The Tribunal’s first report has already become a best seller. It found former Fianna Fail Minister Ray Burke to be “corrupt,” having accepted bribes from some of the country’s leading businessmen and property developers.
The damning report also found that one of the Taoiseach’s most trusted advisors, P.J. Mara, was found not to have co-operated with the inquiry in relation to funds he held in offshore accounts. As a result he was forced to resign as director of elections during the recent Nice campaign.
But the Flood Tribunal isn’t over. The next phase of the investigation will examine allegations that former Fianna Fail Minister and EU Commissioner Padraig Flynn took bribes from another property developer. It will also look at the activities of Dublin TD Liam Lawlor, who has already served two terms in jail for failing to cooperate with the Tribunal.
The Taoiseach Bertie Ahem appointed Lawlor to the parliament’s ethics committee.
The Flood Tribunal is also investigating claims that a serving Government Minister took £80,000 in bribes from a property developer.
Bertie Ahem is known as the “Teflon Taoiseach” because until now he has never been tainted by political corruption within his own party — Fianna Fail.
But since Ahem was reelected in May the electorate has turned on the party and, uncharacteristically, on him. He has seen his personal rating in the opinion polls fall by 19 per cent to an all-time low.
In recent months Ahem has faced increasing scrutiny about decisions he made granting tax favors to individual businessmen.

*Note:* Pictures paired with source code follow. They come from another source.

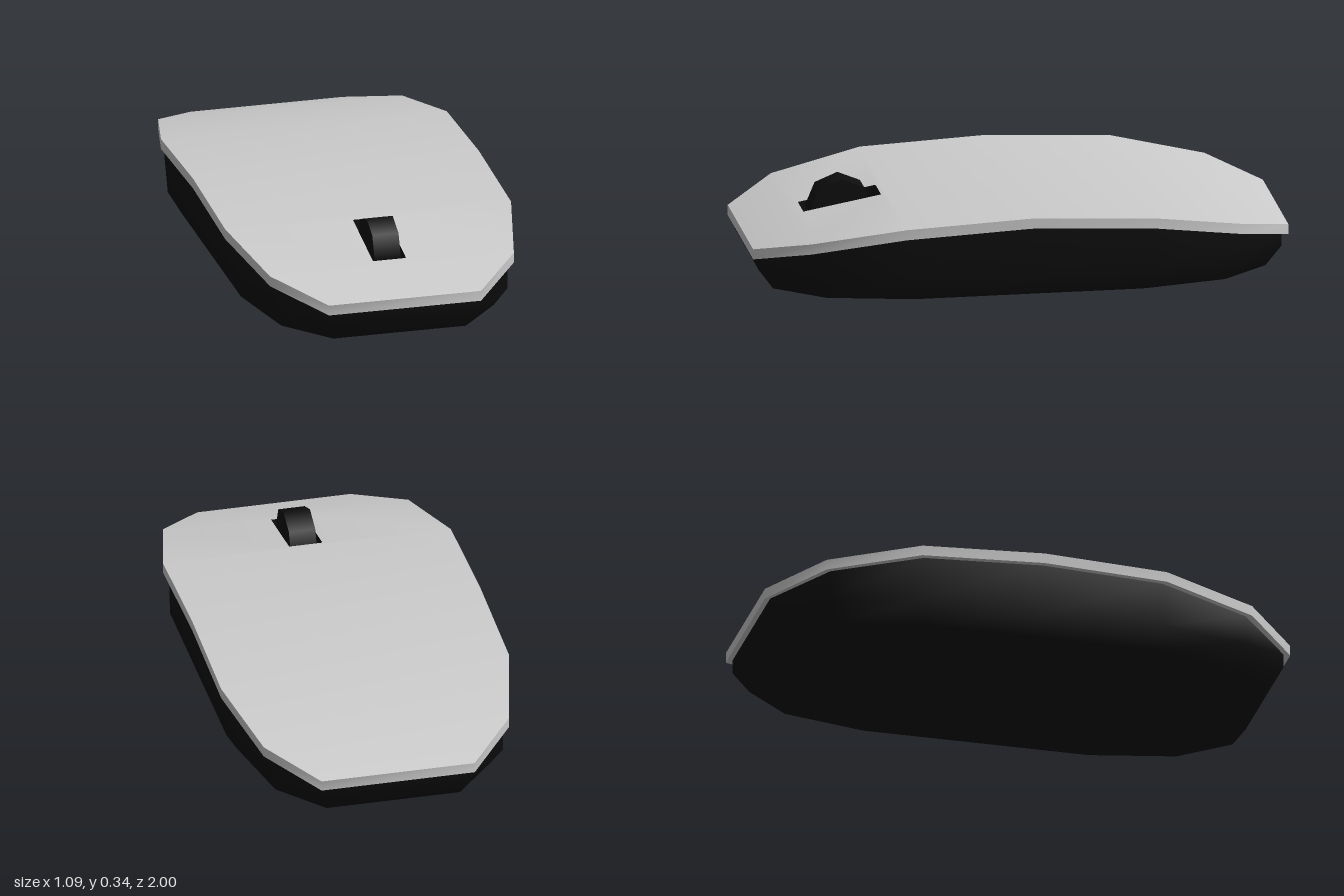
import * as THREE from 'three';
import { mergeGeometries, mergeVertices } from 'three/addons/utils/BufferGeometryUtils.js';

// plan outline: [z, half width, crown height]
const HALF = [[0, 0.545, 0.31], [0.465, 0.545, 0.288], [0.81, 0.465, 0.226], [1, 0.29, 0.165]];
const STATIONS = [...HALF.slice(1).reverse().map(([z, w, h]) => [-z, w, h]), ...HALF];
const THICK = 0.039;
const WELL = { x: 0.063, z0: 0.485, z1: 0.775 };

// crown height at a given z
function crown(z) {
  const a = Math.abs(z);
  const i = a < HALF[1][0] ? 0 : a < HALF[2][0] ? 1 : 2;
  const [z0, , h0] = HALF[i], [z1, , h1] = HALF[i + 1];
  return h0 + (h1 - h0) * (a - z0) / (z1 - z0);
}

// closed outline, scaled in x and z, with its height given by a rule
function ring(sx, sz, height) {
  const right = STATIONS.map(([z, w]) => [w * sx, z * sz]);
  const left = right.map(([x, z]) => [-x, z]).reverse();
  return [...right, ...left].map(([x, z]) => [x, height(z), z]);
}

// skin joining stacked rings, lowest first
function walls(rings) {
  const n = rings[0].length, index = [];
  for (let r = 0; r < rings.length - 1; r++) {
    for (let i = 0; i < n; i++) {
      const a = r * n + i, b = r * n + (i + 1) % n;
      index.push(a, a + n, b, b, a + n, b + n);
    }
  }
  const g = new THREE.BufferGeometry();
  g.setAttribute('position', new THREE.Float32BufferAttribute(rings.flat(2), 3));
  g.setIndex(index);
  g.computeVertexNormals();
  return g;
}

// curved sheet filling the outline, optionally pierced by the wheel well
function sheet(sx, sz, height, faceDown = false, pierced = false) {
  const parts = [];
  for (let i = 0; i < STATIONS.length - 1; i++) {
    const [z0, w0] = STATIONS[i], [z1, w1] = STATIONS[i + 1];
    const quad = (a, za, b, zb) => [[-a, za], [a, za], [b, zb], [-b, zb]]
      .map(([x, z]) => new THREE.Vector2(x, -z));
    const shape = new THREE.Shape(quad(w0 * sx, z0 * sz, w1 * sx, z1 * sz));
    if (pierced && z0 < WELL.z0 && z1 > WELL.z1) {
      shape.holes.push(new THREE.Path(quad(WELL.x, WELL.z0, WELL.x, WELL.z1)));
    }
    const g = new THREE.ShapeGeometry(shape).rotateX(-Math.PI / 2);
    const p = g.attributes.position;
    for (let k = 0; k < p.count; k++) p.setY(k, height(p.getZ(k)));
    g.deleteAttribute('normal');
    g.deleteAttribute('uv');
    parts.push(g);
  }
  const g = mergeVertices(mergeGeometries(parts), 1e-4);
  if (faceDown) g.setIndex(Array.from(g.index.array).reverse());
  g.computeVertexNormals();
  return g;
}

export function createModel() {
  const group = new THREE.Group();
  const shellGrey = new THREE.MeshStandardMaterial({ color: 0xcccccc });
  shellGrey.name = 'shell grey';
  const black = new THREE.MeshStandardMaterial({ color: 0x0e0e0e });
  black.name = 'black';
  const add = (name, geometry, material) => {
    const mesh = new THREE.Mesh(geometry, material);
    mesh.name = name;
    group.add(mesh);
    return mesh;
  };
  const under = z => crown(z) - THICK;

  // top cover: a thin arched shell with a slot for the wheel
  add('topCover', mergeGeometries([
    walls([ring(1, 1, under), ring(1, 1, crown)]),
    sheet(1, 1, crown, false, true),
    sheet(1, 1, under, true, true),
  ]), shellGrey);

  // lower body with a bevelled foot
  add('lowerBody', mergeGeometries([
    walls([ring(0.872, 0.92, () => 0), ring(0.958, 0.977, () => 0.08), ring(0.958, 0.977, under)]),
    sheet(0.958, 0.977, under),
    sheet(0.872, 0.92, () => 0, true),
  ]), black);

  // inward-facing sides of the wheel slot
  const slot = [[-WELL.x, WELL.z0], [-WELL.x, WELL.z1], [WELL.x, WELL.z1], [WELL.x, WELL.z0]];
  add('wheelSlot', walls([under, crown].map(h => slot.map(([x, z]) => [x, h(z), z]))), black);

  // eight-sided scroll wheel
  const wheel = new THREE.CylinderGeometry(0.12, 0.12, 0.1, 8).rotateZ(Math.PI / 2);
  add('scrollWheel', wheel, black).position.set(0, 0.225, 0.63);

  return group;
}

Former Fianna Fail leader Charles Haughey, who received millions of pounds from Irish business interests, once described his protégé Ahem as the “most clever, the most cunning, the most devious of them all.” It seems that Ahem will have to live up to the description if he is to survive the series of scandals bedeviling his party. ♦